Zacker said she’ll take roughly five unofficial visits this fall and “I hope that will clear some stuff up for me.”
CY-FAIR ELITE, PHILLY BELLES SHINE BRIGHTEST
Pool A competition in the 17U division was led by the Philadelphia Belles 17 EYBL squad which was without Blue Star 30 Maddie Burke. The Belles went 4-1, losing only to Wisconsin Elite by two points in their final game. Forward Faith Masonius (2019) had a dominating tournament, using her varied skill set to propel the Belles.
Pool B was dominated by another EYBL squad, Cy-Fair Elite 16, which played the event with just six players. USA Basketball U16 National Team trials participants Jordyn Merritt and Deja Kelly weren’t with the team last weekend (Blue Star 30) but Cy-Fair rolled anyway, with 2018 guard Maddie Williams and a frontline that goes 6-2, 6-5, 6-7 doing the most damage during a 5-0 mark.
WISCONSIN ACADEMY FEELS AT HOME IN CHICAGO
Wisconsin Academy is a program that makes its presence felt at USJN events in Chicago on a regular basis, and last weekend was no exception.
The Academy 17 Pickett squad won the bracket for Pools C-J in the 17U division, topping Indiana Always 100 16 Wright in the final, 68-47.
The Academy is led by 5-9 2018 guard Jayda Jensen, a solid penetrator who has an offer from Eastern Illinois, and backcourt mate Hannah Jones (2018). The Academy’s frontcourt is no less capable, topped by a pair of ‘18s, 6-0 Sydney Mathiason and stout 6-footer Cici Rindy.
“And they run the floor well for big kids,” coach Brad Pickett said. “They’re athletic.”
ALWAYS 100 CLAIMS 15U TITLE
The Always 100 15 Smith team earned a hard-fought championship by defeating Illinois’ Quad City Attack 15 in the title game, 51-39, despite missing its best players.
Leigha Brown, a 6-2 2018 commit to Nebraska, wasn’t available along with the only other ’18 on the roster, guard Kelli Damman who recently received an offer from Oakland.
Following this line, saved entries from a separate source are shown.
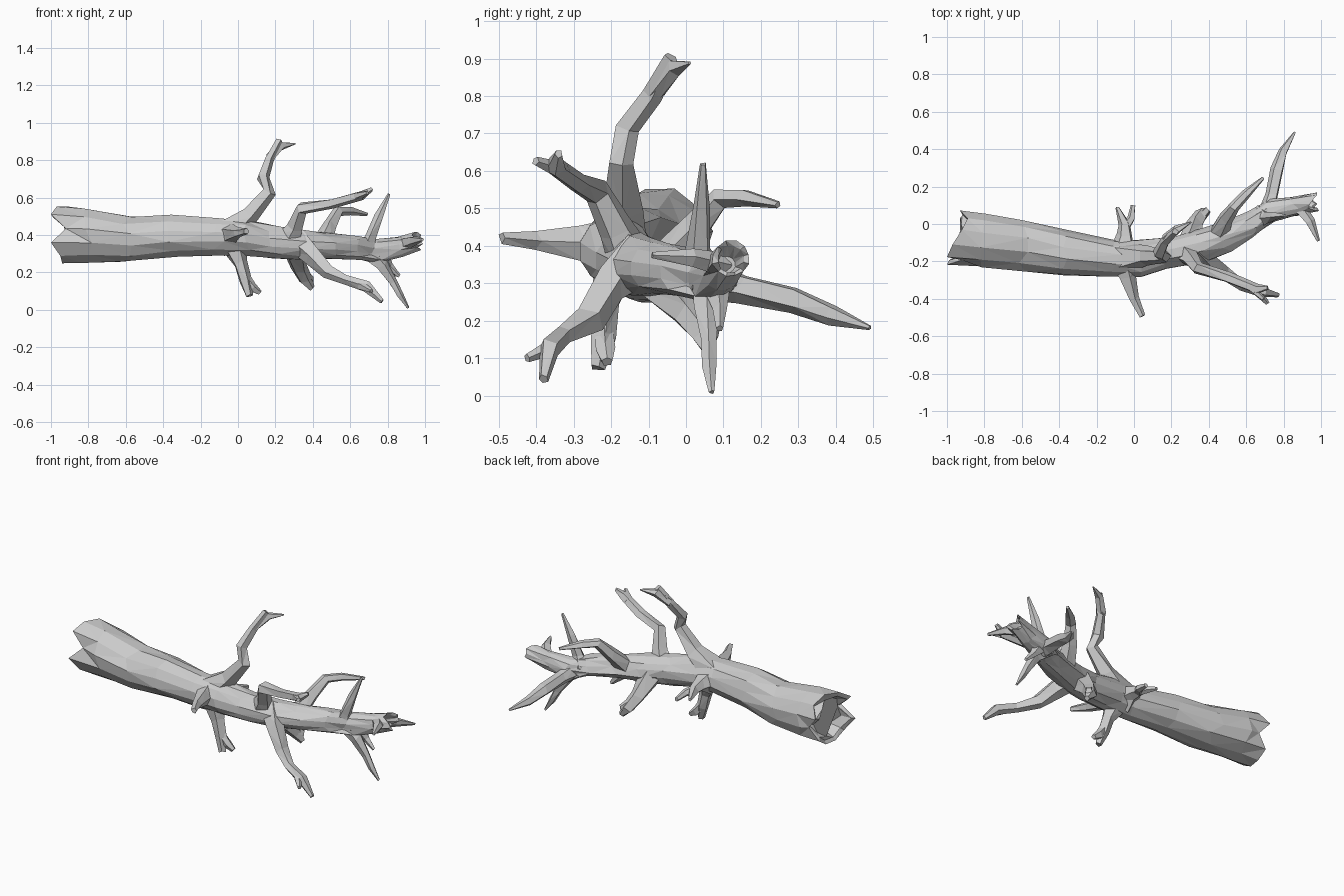
import bpy, bmesh, math, random
from mathutils import Vector

random.seed(4)


def finish(bm, name):
    bmesh.ops.recalc_face_normals(bm, faces=bm.faces)
    bmesh.ops.triangulate(bm, faces=[f for f in bm.faces if len(f.verts) == 4])
    me = bpy.data.meshes.new(name)
    bm.to_mesh(me)
    bm.free()
    ob = bpy.data.objects.new(name, me)
    bpy.context.collection.objects.link(ob)
    return ob


def skin(bm, rings):
    for a, b in zip(rings, rings[1:]):
        n = len(a)
        for i in range(n):
            j = (i + 1) % n
            bm.faces.new((a[i], a[j], b[j], b[i]))


def limb(bm, pts, n=5):
    """Faceted tube through (x, y, z, radius) points."""
    P = [Vector(p[:3]) for p in pts]
    side, rings = None, []
    for k, p in enumerate(P):
        t = (P[min(k + 1, len(P) - 1)] - P[max(k - 1, 0)]).normalized()
        side = t.orthogonal() if side is None else side - t * side.dot(t)
        side.normalize()
        up = t.cross(side)
        ring = []
        for i in range(n):
            a = math.tau * i / n
            r = pts[k][3] * random.uniform(0.9, 1.22)
            slide = t * random.uniform(-0.3, 0.3) * pts[k][3]
            ring.append(bm.verts.new(p + (side * math.cos(a) + up * math.sin(a)) * r + slide))
        rings.append(ring)
    skin(bm, rings)
    bm.faces.new(rings[0])
    bm.faces.new(rings[-1])


def branch(name, *limbs):
    bm = bmesh.new()
    for pts in limbs:
        limb(bm, pts)
    return finish(bm, name)


# Trunk: cross sections (x, centre y, centre z, half depth, half height)
sections = [
    (-0.80, -0.085, 0.395, 0.150, 0.145), (-0.60, -0.112, 0.375, 0.142, 0.123),
    (-0.35, -0.155, 0.393, 0.122, 0.115), (-0.10, -0.188, 0.390, 0.099, 0.100),
    (0.03, -0.185, 0.385, 0.099, 0.094), (0.20, -0.155, 0.360, 0.085, 0.085),
    (0.36, -0.120, 0.345, 0.088, 0.080), (0.50, -0.070, 0.340, 0.080, 0.070),
    (0.63, 0.000, 0.330, 0.068, 0.066), (0.74, 0.070, 0.312, 0.065, 0.065),
    (0.85, 0.095, 0.335, 0.050, 0.055)]
N = 12
bm = bmesh.new()


def trunk_ring(s, xs=None, jit=0.04, mult=None):
    x, cy, cz, ry, rz = s
    out = []
    for i in range(N):
        a = math.tau * (i + 0.5) / N
        m = (1 + random.uniform(-jit, jit)) * (mult[i] if mult else 1)
        px = xs[i] if xs else x + random.uniform(-0.035, 0.035)
        out.append(bm.verts.new((px, cy + ry * m * math.cos(a), cz + rz * m * math.sin(a))))
    return out


# Broken, hollowed ends with jagged rims
left_rim = [-0.93, -0.89, -0.92, -0.97, -1.0, -0.92, -1.0, -0.95, -0.94, -0.93, -0.93, -0.87]
lobes = [1.0, 0.98, 1.04, 1.03, 1.04, 0.88, 1.05, 1.06, 1.06, 1.04, 1.0, 0.86]
right_rim = [0.97, 0.98, 0.96, 0.94, 0.93, 0.97, 0.99, 0.96, 0.98, 0.95, 0.94, 0.98]
left = (0, -0.07, 0.40, 0.145, 0.15)
right = (0, 0.12, 0.365, 0.05, 0.048)
rings = [trunk_ring((-0.90, -0.075, 0.40, 0.105, 0.108), jit=0.02, mult=lobes),
         trunk_ring((0, -0.07, 0.40, 0.122, 0.127), [x + 0.012 for x in left_rim], 0.02, lobes),
         trunk_ring(left, left_rim, 0.02, lobes)]
rings += [trunk_ring(s) for s in sections]
rings += [trunk_ring(right, right_rim, 0.08),
          trunk_ring((0, 0.12, 0.365, 0.036, 0.035), [x - 0.01 for x in right_rim], 0.05),
          trunk_ring((0.90, 0.11, 0.35, 0.022, 0.022), [0.90] * N, 0.03)]
skin(bm, rings)
bm.faces.new(rings[0])
bm.faces.new(rings[-1])
finish(bm, "trunk")

# Upward branches
branch("tall_branch",
       [(-0.06, -0.18, 0.40, 0.085), (0.05, -0.17, 0.50, 0.05), (0.165, -0.17, 0.63, 0.034),
        (0.135, -0.155, 0.71, 0.032), (0.165, -0.09, 0.80, 0.027), (0.22, -0.04, 0.90, 0.018)],
       [(0.17, -0.08, 0.81, 0.024), (0.225, -0.03, 0.875, 0.022), (0.305, 0.01, 0.888, 0.004)])
branch("upper_front_branch",
       [(0.26, -0.14, 0.36, 0.065), (0.31, -0.19, 0.45, 0.042), (0.34, -0.235, 0.54, 0.034),
        (0.50, -0.285, 0.565, 0.028), (0.66, -0.35, 0.61, 0.025), (0.715, -0.34, 0.645, 0.012)],
       [(0.62, -0.33, 0.60, 0.024), (0.69, -0.40, 0.625, 0.012)])
branch("upper_back_branch",
       [(0.44, -0.07, 0.34, 0.06), (0.49, 0.03, 0.45, 0.035), (0.535, 0.09, 0.53, 0.028),
        (0.60, 0.16, 0.53, 0.024), (0.69, 0.245, 0.51, 0.009)])
branch("spike_branch",
       [(0.68, 0.04, 0.31, 0.06), (0.71, 0.035, 0.39, 0.032),
        (0.755, 0.04, 0.50, 0.022), (0.808, 0.045, 0.62, 0.008)])

# Sideways branches
branch("front_stub",
       [(-0.06, -0.20, 0.395, 0.07), (-0.03, -0.29, 0.405, 0.042),
        (0.0, -0.40, 0.41, 0.025), (0.045, -0.49, 0.42, 0.016)])
branch("back_stub",
       [(-0.06, -0.15, 0.38, 0.08), (-0.05, -0.06, 0.37, 0.036), (-0.05, 0.0, 0.36, 0.03),
        (-0.09, 0.09, 0.345, 0.010)],
       [(-0.05, -0.02, 0.36, 0.03), (-0.015, 0.03, 0.345, 0.02), (-0.005, 0.10, 0.33, 0.012)])
branch("long_back_branch",
       [(0.71, 0.03, 0.31, 0.055), (0.735, 0.15, 0.29, 0.038), (0.765, 0.29, 0.255, 0.036),
        (0.80, 0.39, 0.215, 0.024), (0.86, 0.49, 0.182, 0.006)])
branch("end_twig",
       [(0.88, 0.10, 0.35, 0.035), (0.94, 0.02, 0.37, 0.025), (0.985, -0.09, 0.375, 0.008)])

# Downward branches
branch("lower_middle_branch",
       [(-0.03, -0.19, 0.36, 0.07), (0.01, -0.21, 0.25, 0.036), (0.035, -0.22, 0.16, 0.032),
        (0.06, -0.235, 0.075, 0.018)],
       [(0.03, -0.22, 0.18, 0.028), (0.08, -0.215, 0.12, 0.026), (0.12, -0.21, 0.09, 0.014)])
branch("lower_back_branch",
       [(0.30, -0.10, 0.32, 0.065), (0.33, 0.0, 0.22, 0.042), (0.36, 0.05, 0.16, 0.033),
        (0.395, 0.065, 0.115, 0.015)],
       [(0.34, 0.02, 0.20, 0.03), (0.39, 0.075, 0.16, 0.018)])
branch("lower_front_branch",
       [(0.33, -0.13, 0.36, 0.07), (0.40, -0.205, 0.29, 0.048), (0.48, -0.26, 0.20, 0.038),
        (0.58, -0.33, 0.16, 0.028), (0.69, -0.365, 0.125, 0.028), (0.77, -0.38, 0.045, 0.012)],
       [(0.66, -0.36, 0.13, 0.025), (0.715, -0.425, 0.10, 0.011)])
branch("lower_end_branch",
       [(0.70, 0.06, 0.31, 0.05), (0.77, 0.055, 0.24, 0.034), (0.83, 0.06, 0.15, 0.022),
        (0.865, 0.062, 0.08, 0.018), (0.91, 0.068, 0.01, 0.007)])
branch("lower_end_twig",
       [(0.76, 0.08, 0.30, 0.04), (0.81, 0.09, 0.23, 0.022), (0.86, 0.09, 0.18, 0.01)])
Always 100 prevailed anyway, getting solid production from multiple players, most notably 6-1 2019 product Sophia Nolan.
“To fill in for 30 points out of our lineup, the girls stepped up,” coach Julius Smith said.
Nolan has a soft touch around the basket and has a great stroke from the foul line, an indication that she is capable of stepping out farther on the court.
“Great outside touch,” Smith said. “I think she’s been pushed down to the post for most of her young career, and we’re starting to move her to the outside. I think she’s doing a good job of making that adjustment so that she can be that big wing player at the next level.”
DOUBLE OT THRILLER IN 14U FINAL
His team was playing its third game of the day – with just seven players – against a team playing its second game, but double overtime didn’t prevent Bob Saxman’s Michigan Force 14 from taking the championship in the 14U division with a 57-55 win against the Wisconsin Purple Aces 14.
In the second OT, the Purple Aces missed three shots in the final seconds before the Force’s Madelyn Alexander grabbed the rebound and was fouled with 2.4 seconds left. She sank both free throws, and the Aces’ Jaddan Simmons’ halfcourt shot at the buzzer bounced off the rim.
“We were missing our point guard, Abby Long who was ill, and we had players step up and fill that role and take those minutes,” Saxman said. “The whole weekend what amazed me was we had different players stepping up every game. We hung around and hung around and made stops when we needed to.”